Aim of the exercise: Give, as a bare number, the count of lines below that contain "bmesh".
----- Data for analysis
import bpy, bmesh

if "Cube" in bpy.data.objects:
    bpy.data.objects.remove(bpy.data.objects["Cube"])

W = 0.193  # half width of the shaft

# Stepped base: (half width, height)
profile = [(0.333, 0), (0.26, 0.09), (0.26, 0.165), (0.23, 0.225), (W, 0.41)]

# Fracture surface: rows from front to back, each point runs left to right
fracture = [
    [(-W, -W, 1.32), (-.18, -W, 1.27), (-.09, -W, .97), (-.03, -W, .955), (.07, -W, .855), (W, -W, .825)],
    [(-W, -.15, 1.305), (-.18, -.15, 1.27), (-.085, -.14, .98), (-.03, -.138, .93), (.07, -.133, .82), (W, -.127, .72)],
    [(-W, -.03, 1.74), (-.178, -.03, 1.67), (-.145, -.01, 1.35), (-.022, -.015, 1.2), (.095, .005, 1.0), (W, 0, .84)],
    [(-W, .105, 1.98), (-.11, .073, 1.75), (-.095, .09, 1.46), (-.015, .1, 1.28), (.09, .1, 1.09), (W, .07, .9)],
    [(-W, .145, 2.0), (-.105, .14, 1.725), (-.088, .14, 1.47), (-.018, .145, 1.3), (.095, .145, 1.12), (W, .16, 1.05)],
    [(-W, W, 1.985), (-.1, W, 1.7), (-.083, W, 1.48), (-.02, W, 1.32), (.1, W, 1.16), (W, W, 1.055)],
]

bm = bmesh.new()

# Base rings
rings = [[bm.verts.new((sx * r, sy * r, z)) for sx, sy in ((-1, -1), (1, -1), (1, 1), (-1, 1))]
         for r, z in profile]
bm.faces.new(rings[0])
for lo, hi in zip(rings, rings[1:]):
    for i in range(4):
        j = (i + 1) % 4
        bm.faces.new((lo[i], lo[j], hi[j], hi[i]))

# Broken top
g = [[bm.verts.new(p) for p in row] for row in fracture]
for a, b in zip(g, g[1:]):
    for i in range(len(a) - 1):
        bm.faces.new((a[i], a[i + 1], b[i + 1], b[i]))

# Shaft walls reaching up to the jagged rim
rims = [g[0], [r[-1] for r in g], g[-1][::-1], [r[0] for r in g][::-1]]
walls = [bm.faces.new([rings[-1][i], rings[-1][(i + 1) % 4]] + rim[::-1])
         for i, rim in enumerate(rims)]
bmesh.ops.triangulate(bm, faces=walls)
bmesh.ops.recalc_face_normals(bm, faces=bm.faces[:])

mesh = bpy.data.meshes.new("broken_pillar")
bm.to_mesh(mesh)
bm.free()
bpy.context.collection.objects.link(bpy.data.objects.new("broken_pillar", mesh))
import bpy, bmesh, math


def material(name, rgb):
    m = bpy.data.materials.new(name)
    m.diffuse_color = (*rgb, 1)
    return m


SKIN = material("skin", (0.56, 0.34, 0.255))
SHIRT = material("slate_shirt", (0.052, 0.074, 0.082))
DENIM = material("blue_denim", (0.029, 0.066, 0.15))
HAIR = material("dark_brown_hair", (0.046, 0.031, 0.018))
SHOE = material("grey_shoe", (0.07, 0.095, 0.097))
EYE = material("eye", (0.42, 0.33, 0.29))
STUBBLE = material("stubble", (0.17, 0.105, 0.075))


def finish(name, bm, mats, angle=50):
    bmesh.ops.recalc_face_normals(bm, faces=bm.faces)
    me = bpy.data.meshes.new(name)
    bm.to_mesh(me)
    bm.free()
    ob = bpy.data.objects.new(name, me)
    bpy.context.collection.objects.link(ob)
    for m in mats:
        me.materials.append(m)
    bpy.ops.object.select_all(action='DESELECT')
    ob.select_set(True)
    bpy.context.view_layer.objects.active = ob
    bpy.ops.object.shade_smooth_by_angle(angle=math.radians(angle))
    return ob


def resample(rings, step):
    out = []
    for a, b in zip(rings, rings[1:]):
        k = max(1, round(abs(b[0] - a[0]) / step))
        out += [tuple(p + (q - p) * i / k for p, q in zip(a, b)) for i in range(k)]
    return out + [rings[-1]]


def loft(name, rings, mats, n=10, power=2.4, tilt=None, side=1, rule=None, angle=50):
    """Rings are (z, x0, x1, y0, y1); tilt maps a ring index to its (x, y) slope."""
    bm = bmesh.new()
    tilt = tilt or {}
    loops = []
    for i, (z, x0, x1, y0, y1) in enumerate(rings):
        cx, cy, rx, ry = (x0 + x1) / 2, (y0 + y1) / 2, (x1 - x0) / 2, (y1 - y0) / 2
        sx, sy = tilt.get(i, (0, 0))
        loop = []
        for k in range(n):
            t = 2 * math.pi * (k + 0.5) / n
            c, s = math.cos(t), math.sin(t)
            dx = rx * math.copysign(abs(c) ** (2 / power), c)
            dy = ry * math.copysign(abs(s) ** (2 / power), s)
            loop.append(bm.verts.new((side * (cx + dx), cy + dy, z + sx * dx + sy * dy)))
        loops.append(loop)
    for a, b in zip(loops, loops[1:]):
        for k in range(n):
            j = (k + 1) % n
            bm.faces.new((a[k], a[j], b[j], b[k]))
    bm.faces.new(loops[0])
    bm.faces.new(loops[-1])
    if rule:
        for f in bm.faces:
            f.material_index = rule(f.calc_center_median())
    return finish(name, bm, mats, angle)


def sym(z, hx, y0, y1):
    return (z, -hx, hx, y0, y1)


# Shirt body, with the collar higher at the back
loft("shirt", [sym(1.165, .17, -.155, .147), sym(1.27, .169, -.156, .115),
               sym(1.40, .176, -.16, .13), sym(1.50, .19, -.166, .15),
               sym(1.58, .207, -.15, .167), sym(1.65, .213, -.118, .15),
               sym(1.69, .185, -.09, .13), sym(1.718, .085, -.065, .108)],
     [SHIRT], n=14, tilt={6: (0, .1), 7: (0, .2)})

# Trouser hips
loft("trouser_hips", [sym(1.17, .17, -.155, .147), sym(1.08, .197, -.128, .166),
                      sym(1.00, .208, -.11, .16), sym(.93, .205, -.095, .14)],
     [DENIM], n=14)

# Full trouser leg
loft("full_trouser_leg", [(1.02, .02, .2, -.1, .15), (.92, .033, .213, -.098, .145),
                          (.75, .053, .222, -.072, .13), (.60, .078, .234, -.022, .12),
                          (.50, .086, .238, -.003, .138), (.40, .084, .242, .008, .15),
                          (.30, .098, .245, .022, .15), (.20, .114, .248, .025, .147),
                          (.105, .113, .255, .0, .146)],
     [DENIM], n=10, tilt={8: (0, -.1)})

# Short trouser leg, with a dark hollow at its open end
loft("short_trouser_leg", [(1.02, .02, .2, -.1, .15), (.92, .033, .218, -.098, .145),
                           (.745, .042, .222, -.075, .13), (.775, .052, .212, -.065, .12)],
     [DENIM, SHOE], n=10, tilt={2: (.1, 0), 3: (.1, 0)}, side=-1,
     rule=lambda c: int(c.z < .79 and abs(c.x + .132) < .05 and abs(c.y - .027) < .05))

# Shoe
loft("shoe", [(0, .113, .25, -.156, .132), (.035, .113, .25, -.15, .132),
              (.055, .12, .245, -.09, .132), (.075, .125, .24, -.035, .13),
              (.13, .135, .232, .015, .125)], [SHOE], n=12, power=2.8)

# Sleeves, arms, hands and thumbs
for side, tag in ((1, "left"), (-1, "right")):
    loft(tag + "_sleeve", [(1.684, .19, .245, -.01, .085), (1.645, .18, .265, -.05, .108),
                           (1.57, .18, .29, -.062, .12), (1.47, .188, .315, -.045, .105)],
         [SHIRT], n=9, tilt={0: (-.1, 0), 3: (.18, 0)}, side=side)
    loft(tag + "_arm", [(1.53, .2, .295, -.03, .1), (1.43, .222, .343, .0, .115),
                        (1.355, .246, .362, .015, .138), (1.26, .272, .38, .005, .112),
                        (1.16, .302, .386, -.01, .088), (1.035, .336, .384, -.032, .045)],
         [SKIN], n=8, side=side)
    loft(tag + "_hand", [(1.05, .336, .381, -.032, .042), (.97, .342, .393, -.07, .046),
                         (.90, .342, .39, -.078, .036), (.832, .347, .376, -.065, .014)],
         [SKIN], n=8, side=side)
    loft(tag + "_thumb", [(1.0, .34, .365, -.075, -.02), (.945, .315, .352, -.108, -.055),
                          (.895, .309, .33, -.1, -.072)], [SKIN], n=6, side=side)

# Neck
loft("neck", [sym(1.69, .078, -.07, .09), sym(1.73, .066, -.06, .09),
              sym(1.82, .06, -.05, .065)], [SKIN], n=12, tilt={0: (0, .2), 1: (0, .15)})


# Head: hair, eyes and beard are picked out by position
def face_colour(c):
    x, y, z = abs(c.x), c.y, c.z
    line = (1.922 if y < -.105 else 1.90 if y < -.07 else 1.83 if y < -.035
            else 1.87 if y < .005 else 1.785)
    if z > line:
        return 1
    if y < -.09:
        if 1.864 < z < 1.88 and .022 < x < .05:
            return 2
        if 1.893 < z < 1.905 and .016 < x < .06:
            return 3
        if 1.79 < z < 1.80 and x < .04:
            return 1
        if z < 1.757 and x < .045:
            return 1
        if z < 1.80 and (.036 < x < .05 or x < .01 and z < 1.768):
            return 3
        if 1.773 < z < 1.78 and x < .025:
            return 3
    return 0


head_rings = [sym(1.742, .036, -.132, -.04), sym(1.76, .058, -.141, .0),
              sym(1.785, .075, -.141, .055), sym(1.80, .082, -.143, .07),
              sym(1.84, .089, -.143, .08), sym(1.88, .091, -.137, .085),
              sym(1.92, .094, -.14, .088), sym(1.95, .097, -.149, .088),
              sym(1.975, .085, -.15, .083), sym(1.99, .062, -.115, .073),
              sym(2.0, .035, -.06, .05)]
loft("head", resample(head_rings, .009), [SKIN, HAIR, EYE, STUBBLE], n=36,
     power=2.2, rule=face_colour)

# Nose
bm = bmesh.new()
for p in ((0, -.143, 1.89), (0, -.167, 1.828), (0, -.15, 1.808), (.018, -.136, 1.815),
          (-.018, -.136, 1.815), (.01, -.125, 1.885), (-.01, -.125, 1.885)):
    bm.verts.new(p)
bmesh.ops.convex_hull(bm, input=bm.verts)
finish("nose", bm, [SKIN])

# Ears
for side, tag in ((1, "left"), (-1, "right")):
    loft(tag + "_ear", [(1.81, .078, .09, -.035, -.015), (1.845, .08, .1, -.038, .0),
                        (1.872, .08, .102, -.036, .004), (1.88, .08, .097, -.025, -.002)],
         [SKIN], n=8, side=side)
----------
Exercise result: 9